During a Markdown, stocks fall sharply without any significant amount of selling by the public. The chart of Cisco Systems for that period resembles the trajectory of a cat flung from a forty-story building. The stock of the poster child of the “New Economy” fell from 84 to 7 in eighteen months. It has since rallied to the low 20s. “You get one rally”, said the venerable market watcher Robert Farrell, “then they drift off into oblivion.” He was talking about the
oil service stocks after the brief oil mania of the late 70s. The few surviving companies among the group didn’t make new highs for 15 years.
When a group of stocks undergo a mania-like run up and then collapse, short covering and speculative buying cause them to bounce in an echo rally known to professionals as a Dead Cat Bounce. The techs have been in this bounce for a year. The rally has been technically weak, and it has recently been outright frightening. During the run up of the NASDAQ from 1999 to its peak in
2001, margin debt climbed from $10 Billion to over $20 Billion, causing the chairman of the SEC to warn investors of the dangers of buying on margin. Shortly after, the market went south in a big way and margin debt fell back below $10 Billion. This time it didn’t take a year. In the last two months margin debt has screamed up to over $25 Billion, more than at the peak! Meanwhile, Investors Intelligence reports that insider selling is more persistent and more urgent in more companies that at any time since they have been keeping
records. The cat is dead. It bounced, but it’s still dead.
All that is left in this bear market is the Liquidation phase. Despite ever worsening business fundamentals with record job losses and plant closings, unprecedented migration of jobs to China, India and the Ukraine, record personal bankruptcies, record debt throughout the global economy, severe shortfalls in tax receipts at state and local governments and a ballooning federal budget deficit, investors hang in by suspending disbelief. All of this has happened before and it always leads to Liquidation, the phase in which investors try in vain to be the first one out the door. Another word for Liquidation
is bloodbath. It is coming soon.
Update, August 2011: In the period after 2003, the market underwnet a vigorous bear market rally, which ended in 2007. The Liquidation phase of this cycle is still to come and, given the degree of trend, it will be very severe.
The author makes no representation as to the accuracy of the quoted material, but believes the sources to be reliable.
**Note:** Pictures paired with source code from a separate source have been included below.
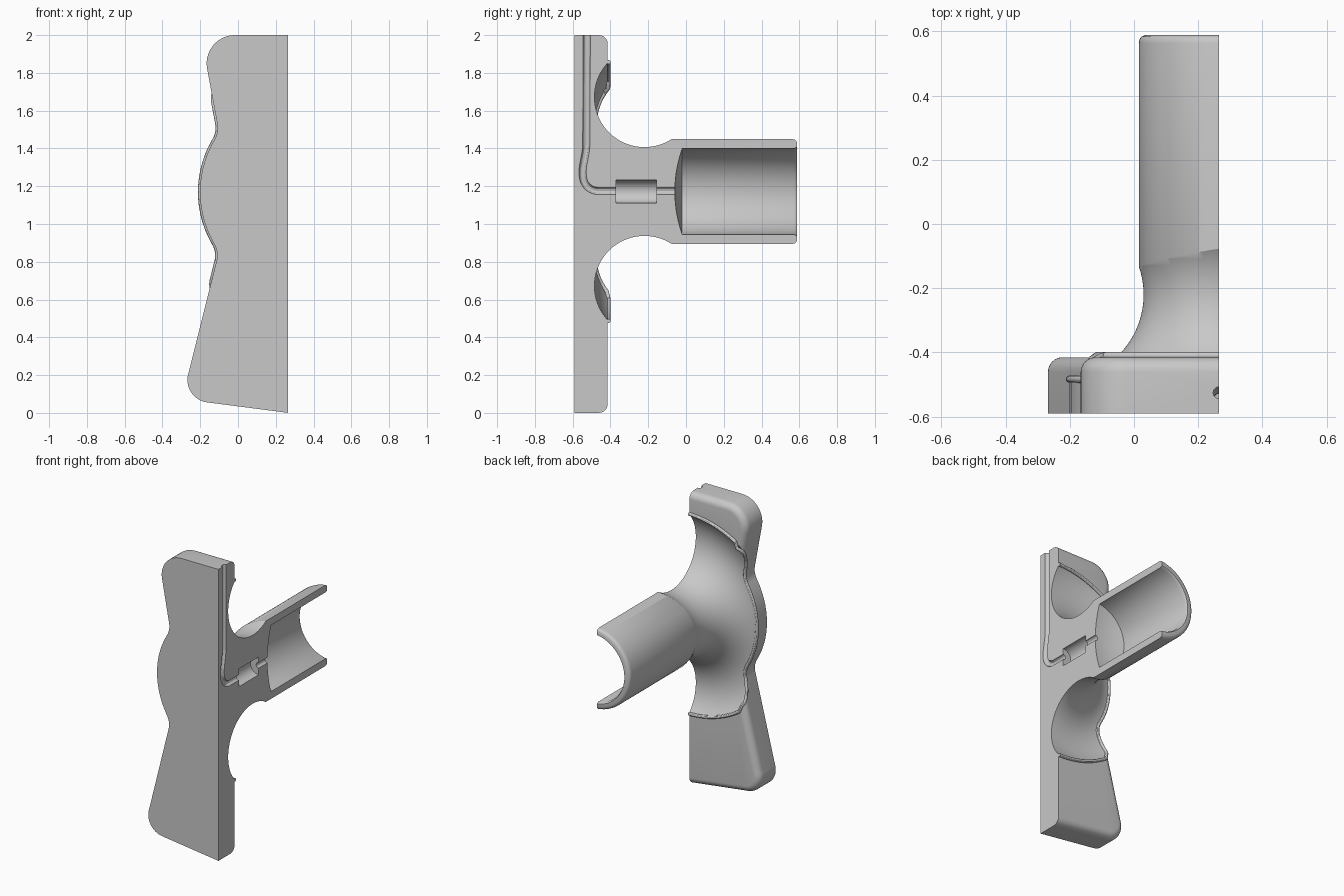
import bpy, bmesh, math
from mathutils import Vector

if "Cube" in bpy.data.objects:
    bpy.data.objects.remove(bpy.data.objects["Cube"])

CUT_X, AXIS_Z = 0.265, 1.172          # section plane and height of the grip axis
FRONT, BACK, EDGE = -0.59, -0.415, 0.045
RING, GROOVE, GROOVE_Y, LIP = 0.5, 0.265, -0.22, 0.685

grey = bpy.data.materials.new("light_grey")
grey.use_nodes = True
grey.diffuse_color = (0.58, 0.58, 0.58, 1)
grey.node_tree.nodes["Principled BSDF"].inputs["Base Color"].default_value = grey.diffuse_color


def link(name, bm):
    bmesh.ops.recalc_face_normals(bm, faces=bm.faces[:])
    mesh = bpy.data.meshes.new(name)
    bm.to_mesh(mesh)
    bm.free()
    obj = bpy.data.objects.new(name, mesh)
    bpy.context.collection.objects.link(obj)
    return obj


def fillet(corners, closed, steps=14):
    """Round the corners (a, b, radius) of a 2D path."""
    out, n = [], len(corners)
    for i, (a, b, r) in enumerate(corners):
        p = Vector((a, b))
        if r == 0 or (not closed and i in (0, n - 1)):
            out.append(p)
            continue
        u = (Vector(corners[i - 1][:2]) - p).normalized()
        v = (Vector(corners[(i + 1) % n][:2]) - p).normalized()
        half = u.angle(v) / 2
        centre = p + (u + v).normalized() * r / math.sin(half)
        start = p + u * r / math.tan(half) - centre
        sweep = math.pi - 2 * half
        sign = 1 if start.y * u.x - start.x * u.y > 0 else -1
        for k in range(steps + 1):
            t = sign * sweep * k / steps
            c, s = math.cos(t), math.sin(t)
            out.append(centre + Vector((start.x * c - start.y * s, start.x * s + start.y * c)))
    return out


def lathe(name, profile, x=CUT_X, z=AXIS_Z, steps=96):
    """Spin a (radius, y) profile around an axis along y."""
    bm = bmesh.new()
    verts = [bm.verts.new((x + r, y, z)) for r, y in profile]
    edges = [bm.edges.new(pair) for pair in zip(verts, verts[1:])]
    bmesh.ops.spin(bm, geom=verts + edges, cent=(x, 0, z), axis=(0, 1, 0),
                   angle=math.tau, steps=steps)
    bmesh.ops.remove_doubles(bm, verts=bm.verts[:], dist=0.0001)
    return link(name, bm)


def tube(name, points, radius):
    curve = bpy.data.curves.new(name, "CURVE")
    curve.dimensions = "3D"
    curve.bevel_depth, curve.bevel_resolution, curve.use_fill_caps = radius, 4, True
    spline = curve.splines.new("POLY")
    spline.points.add(len(points) - 1)
    for sp, p in zip(spline.points, points):
        sp.co = (*p, 1)
    temp = bpy.data.objects.new(name + "_path", curve)
    bpy.context.collection.objects.link(temp)
    bpy.context.view_layer.update()
    bm = bmesh.new()
    mesh = bpy.data.meshes.new_from_object(temp.evaluated_get(bpy.context.evaluated_depsgraph_get()))
    bm.from_mesh(mesh)
    bpy.data.objects.remove(temp)
    bmesh.ops.remove_doubles(bm, verts=bm.verts[:], dist=0.00001)
    return link(name, bm)


def combine(obj, tool, operation):
    mod = obj.modifiers.new("boolean", "BOOLEAN")
    mod.operation, mod.object, mod.solver = operation, tool, "EXACT"
    bpy.context.view_layer.update()
    mesh = bpy.data.meshes.new_from_object(obj.evaluated_get(bpy.context.evaluated_depsgraph_get()))
    obj.modifiers.clear()
    obj.data = mesh
    bpy.data.objects.remove(tool)


# Back plate: waisted outline with a bulge, rounded along its rear edge
outline = fillet([(0.6, 2, 0), (-0.196, 2, 0.15), (-0.102, 1.487, 0.12), (-0.281, 1.17, 0.54),
                  (-0.102, 0.851, 0.12), (-0.297, 0.073, 0.12), (0.6, -0.043, 0)], True)
bm = bmesh.new()
front = [bm.verts.new((p.x, FRONT, p.y)) for p in outline]
rear = [bm.verts.new((p.x, BACK, p.y)) for p in outline]
bm.faces.new(front)
bm.faces.new(rear[::-1])
for i in range(len(outline)):
    bm.faces.new((front[i - 1], front[i], rear[i], rear[i - 1]))
bmesh.ops.recalc_face_normals(bm, faces=bm.faces[:])
rim = [e for e in bm.edges if all(v.co.y > BACK - 0.001 for v in e.verts)]
bmesh.ops.bevel(bm, geom=rim, offset=EDGE, segments=6, profile=0.5, affect="EDGES")
body = link("sectioned_body", bm)

# Neck and round grip, then the concave ring scooped around the neck
combine(body, lathe("neck", [(0, -0.48), (0.49, -0.48), (0.49, -0.2), (0, -0.2)]), "UNION")
grip = [(0, -0.5), (0.279, -0.5), (0.279, 0.563), (0.277, 0.575), (0.271, 0.583), (0.26, 0.588), (0, 0.588)]
combine(body, lathe("grip", grip, x=0.294), "UNION")
bpy.ops.mesh.primitive_torus_add(major_radius=RING, minor_radius=GROOVE, major_segments=128,
                                 minor_segments=72, location=(CUT_X, GROOVE_Y, AXIS_Z),
                                 rotation=(math.pi / 2, 0, 0))
combine(body, bpy.context.object, "DIFFERENCE")

# Bore with a shallow domed end
bore = [(0.2295 * k / 6, -0.06 + 0.04 * (k / 6) ** 2) for k in range(7)]
bore += [(0.2295, 0.572), (0.234, 0.582), (0.245, 0.6), (0, 0.6)]
combine(body, lathe("bore", bore, x=0.294), "DIFFERENCE")

# Cable channel and its wider chamber
path = fillet([(-0.525, 2.1, 0), (-0.528, 1.4, 0.3), (-0.55, 1.28, 0.2),
               (-0.535, 1.175, 0.08), (0, 1.175, 0)], False, 8)
combine(body, tube("channel", [(CUT_X, p.x, p.y) for p in path], 0.019), "DIFFERENCE")
chamber = [(0, -0.37), (0.061, -0.37), (0.061, -0.155), (0, -0.155)]
combine(body, lathe("chamber", chamber, steps=40), "DIFFERENCE")

# Flat section face
bm = bmesh.new()
bmesh.ops.create_cube(bm, size=4)
bmesh.ops.translate(bm, verts=bm.verts[:], vec=(CUT_X + 2, 0, 1))
combine(body, link("section_box", bm), "DIFFERENCE")


# Thin bead along the border of the scoop
def scoop_y(r):
    return GROOVE_Y - math.sqrt(GROOVE ** 2 - (r - RING) ** 2)


side = []
for p, q in zip(outline, outline[1:]):
    count = max(1, int((q - p).length / 0.02))
    for k in range(count):
        s = p.lerp(q, k / count)
        r = math.hypot(s.x - CUT_X, s.y - AXIS_Z)
        if s.x < CUT_X and r < LIP:
            y = scoop_y(r)
            h = min(EDGE, max(0, y - BACK + EDGE))
            side.append(Vector((s.x + EDGE - math.sqrt(EDGE ** 2 - h ** 2), y, s.y)))


def lip_arc(end, up):
    start = math.atan2(end.z - AXIS_Z, CUT_X - end.x)
    angles = [start + (up * math.pi / 2 - start) * k / 24 for k in range(2, 25)]
    return [Vector((CUT_X - LIP * math.cos(a), scoop_y(LIP), AXIS_Z + LIP * math.sin(a))) for a in angles]


points = lip_arc(side[0], 1)[::-1] + side + lip_arc(side[-1], -1)
bead = tube("scoop_bead", points, 0.011)

for obj in (body, bead):
    obj.data.materials.clear()
    obj.data.materials.append(grey)
    for poly in obj.data.polygons:
        poly.material_index = 0
    bpy.ops.object.select_all(action="DESELECT")
    obj.select_set(True)
    bpy.context.view_layer.objects.active = obj
    bpy.ops.object.shade_smooth_by_angle(angle=math.radians(30))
No one should consider any part of this presentation as a recommendation to buy or sell any securities whatsoever.